In the unsuccessful term-limits issue brought up by ECOWAS leaders, Senegalese citizens, like Gambians, lamented its failure, just as the issue was bemoaned by the politically conscious from Nigeria, Ghana, Sierra Leone, Mali, Guinea-Conakry, and citizens from elsewhere in Africa. This proves that the growing inter-connectedness of Africans in this new century, is more than just symbolic; it is the substantive, and is the core belief system of Africans, especially the highly educated minority. Importantly, ECOWAS leaders failed, once again over two decades, to give consideration to the Gambia’s dire political situation, because the regional body is not attuned to the an emerging political paradigm that informs relations between countries that share physical boundaries. ECOWAS, it appears, still operates on the basis of the old United Nations doctrine of “non-interference” in other countries’ internal affairs; a doctrine, that has since been overtaken by the broadening of democratic values, in an ever changing and ever maturing global democracy project. The new United Nations doctrine of “responsibility to protect” or “R2P,” still largely alien to African countries with long histories of paternalistic systems of political and social organizations, mandates the use of force, if necessary, in order to wrest power from rogue regimes, and restore order in countries burdened by the cruel overreach of state power. The inability of Gambians to actuate constitutional change of power, in part, due to Senegal’s firm denial of Gambian dissident’s military activity within its borders, has hamstrung Gambians efforts and severely limited their ability to force change in  own their country. This is all the more why, despite ECOWAS’s blundering, the need to revisit the term-limits issue is underscored by Gambians’ desperate need for peace and stability through political change.

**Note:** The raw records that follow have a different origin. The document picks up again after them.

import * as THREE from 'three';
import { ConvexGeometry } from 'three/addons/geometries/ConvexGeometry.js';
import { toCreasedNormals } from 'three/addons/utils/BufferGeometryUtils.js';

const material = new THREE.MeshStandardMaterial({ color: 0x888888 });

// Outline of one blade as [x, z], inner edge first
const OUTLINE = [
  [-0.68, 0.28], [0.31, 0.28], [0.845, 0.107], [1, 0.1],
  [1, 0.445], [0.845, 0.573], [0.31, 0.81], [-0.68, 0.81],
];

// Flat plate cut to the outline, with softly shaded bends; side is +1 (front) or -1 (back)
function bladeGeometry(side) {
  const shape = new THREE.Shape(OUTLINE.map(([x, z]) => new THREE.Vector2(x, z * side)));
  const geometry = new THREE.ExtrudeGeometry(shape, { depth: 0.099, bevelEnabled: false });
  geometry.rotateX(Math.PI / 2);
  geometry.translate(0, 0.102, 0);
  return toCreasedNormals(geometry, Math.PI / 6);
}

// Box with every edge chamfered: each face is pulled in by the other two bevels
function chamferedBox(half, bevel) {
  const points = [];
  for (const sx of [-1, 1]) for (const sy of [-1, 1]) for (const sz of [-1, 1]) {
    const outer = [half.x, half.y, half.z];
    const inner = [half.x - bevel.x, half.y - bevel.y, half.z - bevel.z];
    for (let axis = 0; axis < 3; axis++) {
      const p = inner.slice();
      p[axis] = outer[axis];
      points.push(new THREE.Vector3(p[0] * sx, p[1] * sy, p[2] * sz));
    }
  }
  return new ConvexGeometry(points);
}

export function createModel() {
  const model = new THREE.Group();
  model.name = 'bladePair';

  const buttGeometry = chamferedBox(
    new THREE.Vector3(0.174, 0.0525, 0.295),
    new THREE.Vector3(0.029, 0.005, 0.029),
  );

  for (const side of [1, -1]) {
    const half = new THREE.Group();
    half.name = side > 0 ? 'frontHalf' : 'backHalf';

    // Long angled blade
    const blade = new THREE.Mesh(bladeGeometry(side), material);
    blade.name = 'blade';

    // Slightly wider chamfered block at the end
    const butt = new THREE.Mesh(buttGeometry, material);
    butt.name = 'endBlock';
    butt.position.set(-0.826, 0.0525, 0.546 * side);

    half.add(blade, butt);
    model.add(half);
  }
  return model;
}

The Gambian peoples’ desire for change is sparked in part by massive state violence, and its collision with Gambia’s laws and  constitution. It is why Gambians continue relentlessly to call on ECOWAS to institute the two term-limits in its sphere of influence, now, in order to restore peace, security, good governance and good neighborliness in the sub -region.